Assignment – Could you filter the data below down to the lines that hold the word "name"?

Data records –
┏━━

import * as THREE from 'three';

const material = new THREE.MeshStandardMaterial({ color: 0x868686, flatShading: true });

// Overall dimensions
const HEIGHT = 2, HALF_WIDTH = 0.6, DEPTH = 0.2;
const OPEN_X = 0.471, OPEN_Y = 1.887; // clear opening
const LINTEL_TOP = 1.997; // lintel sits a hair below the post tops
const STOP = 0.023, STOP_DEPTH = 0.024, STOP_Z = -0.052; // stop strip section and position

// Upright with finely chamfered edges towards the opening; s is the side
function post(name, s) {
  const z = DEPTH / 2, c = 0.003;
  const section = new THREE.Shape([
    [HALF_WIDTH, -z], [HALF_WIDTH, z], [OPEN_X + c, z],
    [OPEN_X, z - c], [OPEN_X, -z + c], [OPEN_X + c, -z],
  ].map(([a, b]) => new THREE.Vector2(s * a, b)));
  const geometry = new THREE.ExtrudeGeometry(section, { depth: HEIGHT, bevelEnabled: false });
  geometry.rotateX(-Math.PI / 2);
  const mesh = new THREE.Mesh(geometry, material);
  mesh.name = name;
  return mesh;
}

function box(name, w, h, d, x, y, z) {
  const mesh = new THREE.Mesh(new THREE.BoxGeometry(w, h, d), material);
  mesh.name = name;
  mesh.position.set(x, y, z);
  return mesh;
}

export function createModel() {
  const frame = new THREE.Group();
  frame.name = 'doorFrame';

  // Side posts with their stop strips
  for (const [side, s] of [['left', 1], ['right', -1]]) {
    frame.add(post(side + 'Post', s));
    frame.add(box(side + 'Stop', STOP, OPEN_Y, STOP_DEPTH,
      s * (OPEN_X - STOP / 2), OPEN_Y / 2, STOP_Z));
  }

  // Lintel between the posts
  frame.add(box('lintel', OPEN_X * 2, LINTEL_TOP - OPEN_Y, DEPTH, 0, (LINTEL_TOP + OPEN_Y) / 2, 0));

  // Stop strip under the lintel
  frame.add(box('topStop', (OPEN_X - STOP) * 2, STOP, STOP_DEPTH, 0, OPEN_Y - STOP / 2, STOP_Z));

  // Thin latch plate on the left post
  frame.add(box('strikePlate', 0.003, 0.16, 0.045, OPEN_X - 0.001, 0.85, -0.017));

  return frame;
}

┗━━

Exercise answer –
function post(name, s) {
  mesh.name = name;
function box(name, w, h, d, x, y, z) {
  mesh.name = name;
  frame.name = 'doorFrame';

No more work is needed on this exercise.